What does it say?

Before you begin: Leviticus means things relating to the Levites. All priests were Levites, but not all Levites priests (those descended from Aaron). All Leviticus happens in a month’s time from Exodus 40:17 until Numbers 1:1.

No book has had more impact on Judaism than Leviticus, traditionally the first book taught to children. Leviticus regulates Israel’s worship life of sacrifices, priests and tabernacle. The Law never permanently cleansed sin, but was our teacher to bring us to Christ (Galatians). Without Leviticus, it is impossible to understand the Book of Hebrews. The Ten Commandments teach loving God and neighbor; Leviticus adds the details to that outline.

Now, relax and read these four chapters for the flow, not to master the details. Here are four of the five foundational offerings of Israel. Each offering has a specific focus and each has options of what animals or objects can be offered and how.

What does it mean?

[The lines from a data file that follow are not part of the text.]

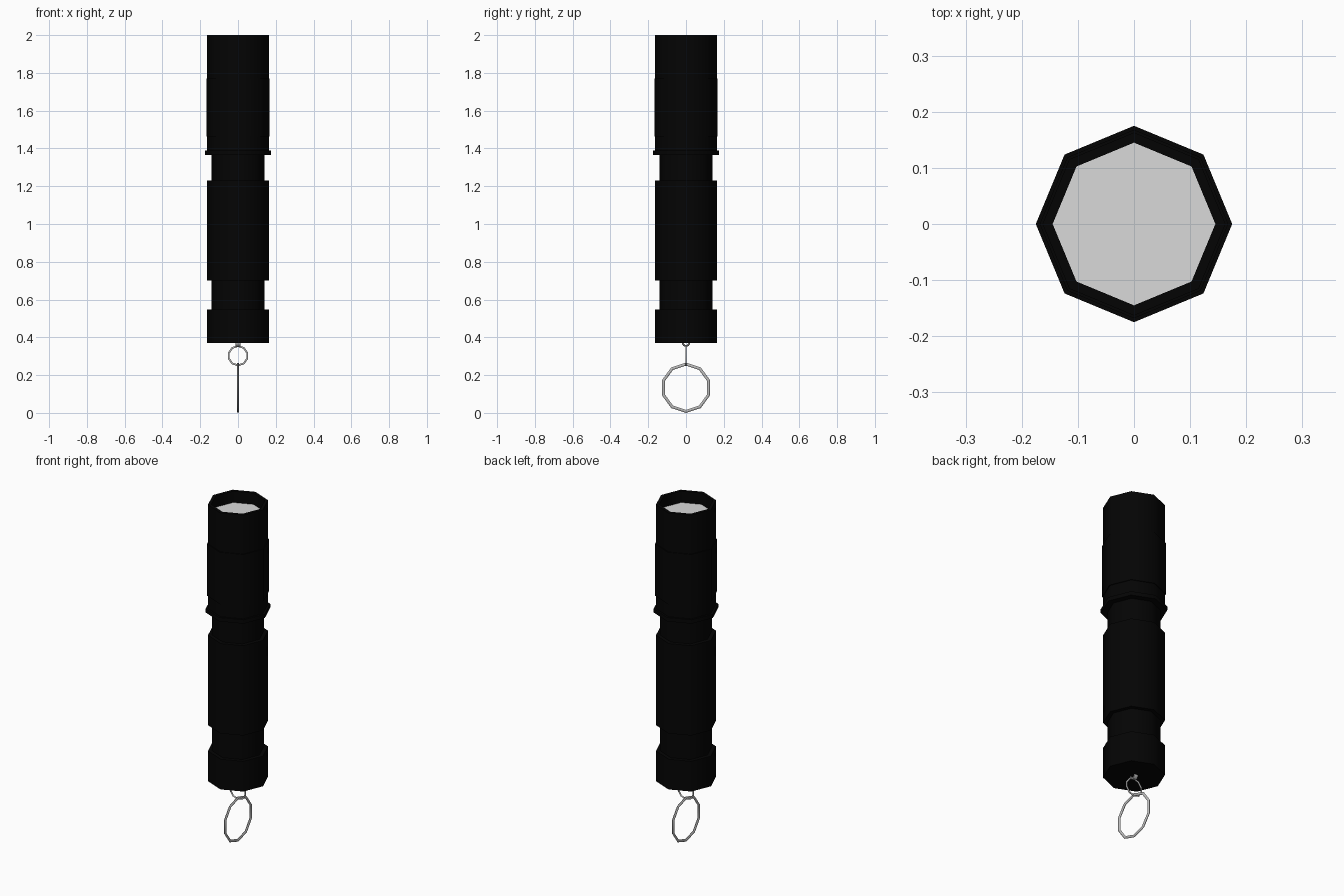
import bpy, bmesh
from math import pi, sin, cos, radians

cube = bpy.data.objects.get("Cube")
if cube:
    bpy.data.objects.remove(cube, do_unlink=True)


def material(name, value):
    m = bpy.data.materials.new(name)
    m.use_nodes = True
    colour = (value, value, value, 1)
    m.diffuse_color = colour
    m.node_tree.nodes["Principled BSDF"].inputs["Base Color"].default_value = colour
    return m


black = material("black casing", 0.0012)
glass = material("pale lens", 0.7)
steel = material("grey steel", 0.5)


def finish(name, bm, mat):
    bmesh.ops.recalc_face_normals(bm, faces=bm.faces)
    mesh = bpy.data.meshes.new(name)
    bm.to_mesh(mesh)
    bm.free()
    mesh.materials.append(mat)
    obj = bpy.data.objects.new(name, mesh)
    bpy.context.collection.objects.link(obj)
    # Soften the shallow facets, keep the steps crisp
    bpy.ops.object.select_all(action="DESELECT")
    obj.select_set(True)
    bpy.context.view_layer.objects.active = obj
    bpy.ops.object.shade_smooth_by_angle(angle=radians(61))
    return obj


def octagon(bm, r, z):
    return [bm.verts.new((r * cos(i * pi / 4), r * sin(i * pi / 4), z)) for i in range(8)]


def lathe(name, profile, mat):
    """Eight-sided turned shape, closed at both ends of its profile."""
    bm = bmesh.new()
    rings = [octagon(bm, r, z) for r, z in profile]
    for a, b in zip(rings, rings[1:]):
        for i in range(8):
            j = (i + 1) % 8
            bm.faces.new((a[i], a[j], b[j], b[i]))
    bm.faces.new(rings[0])
    bm.faces.new(rings[-1])
    return finish(name, bm, mat)


def link_ring(name, radius, wire, z, plane, stretch):
    """Ten-sided wire ring standing in the XZ or YZ plane, one corner at the top."""
    bm = bmesh.new()
    loops = []
    for i in range(10):
        a = 2 * pi * i / 10
        loop = []
        for k in range(6):
            b = 2 * pi * k / 6
            r = radius + wire * cos(b)
            u, v, w = r * sin(a), wire * stretch * sin(b), z + r * cos(a)
            loop.append(bm.verts.new((u, v, w) if plane == "XZ" else (v, u, w)))
        loops.append(loop)
    for i in range(10):
        p, q = loops[i], loops[(i + 1) % 10]
        for k in range(6):
            n = (k + 1) % 6
            bm.faces.new((p[k], p[n], q[n], q[k]))
    return finish(name, bm, steel)


# Casing, from the tail cap up to the hollow bezel
lathe("casing", [
    (0.163, 0.37), (0.163, 0.548),      # tail cap
    (0.14, 0.548), (0.14, 0.70),        # rear groove
    (0.163, 0.70), (0.163, 1.23),       # grip
    (0.14, 1.23), (0.14, 1.365),        # neck
    (0.175, 1.365), (0.175, 1.388),     # flange
    (0.163, 1.388), (0.163, 1.463),     # collar
    (0.168, 1.463), (0.168, 1.77),      # head sleeve
    (0.163, 1.77), (0.163, 2.0),        # bezel
    (0.145, 2.0), (0.145, 1.932),       # recess for the lens
], black)

# Lens
lathe("lens", [(0.145, 1.925), (0.145, 1.933)], glass)

# Keyring hardware
link_ring("tail_loop", 0.018, 0.005, 0.372, "YZ", 2.8)
link_ring("small_ring", 0.051, 0.005, 0.303, "XZ", 0.9)
link_ring("key_ring", 0.125, 0.008, 0.133, "YZ", 0.75)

While the Law is uniquely Israel’s, Israel will bless the families of the earth by modeling how people can stand in the presence of a holy God. Jesus Christ fulfills the symbolism of the Levitical Law and makes communion with God accessible to all who believe. God has provided his people a sacrifice, a priest and a place to meet him.

The first three offerings have a pleasing aroma (sweet savor) made in communion with God and celebrate the relationship. The burnt offering is total consecration, fulfilled in Christ’s devotion to his mission. The grain or meal offering (meat offering) is the only bloodless offering and represents our service offered to God in worship, on the basis of God’s grace, not to gain it. This is as Jesus’s food (meat) was to do his Father’s will. The peace offering celebrates reconciliation of sinner and holy God, fulfilled in Christ our peace (Eph 2:14).

The sin and guilt (trespass) offerings have an unpleasant aroma (non-sweet savor) because they deal with sin that breaks fellowship with God and others. The first three offerings are voluntarily; these last two are obligatory to deal with sin. Jesus Christ fulfilled these last two offerings by becoming sin for us (2Cor 5:10-21).

How will I respond?

Am I honestly in fellowship with God? Is my relationship with him healthy? Is there sin that I need to confess to God, or something to make right with others?

Does my walk with God, pictured by the offerings, model his grace for others? How will my good standing with God be a blessing for others today?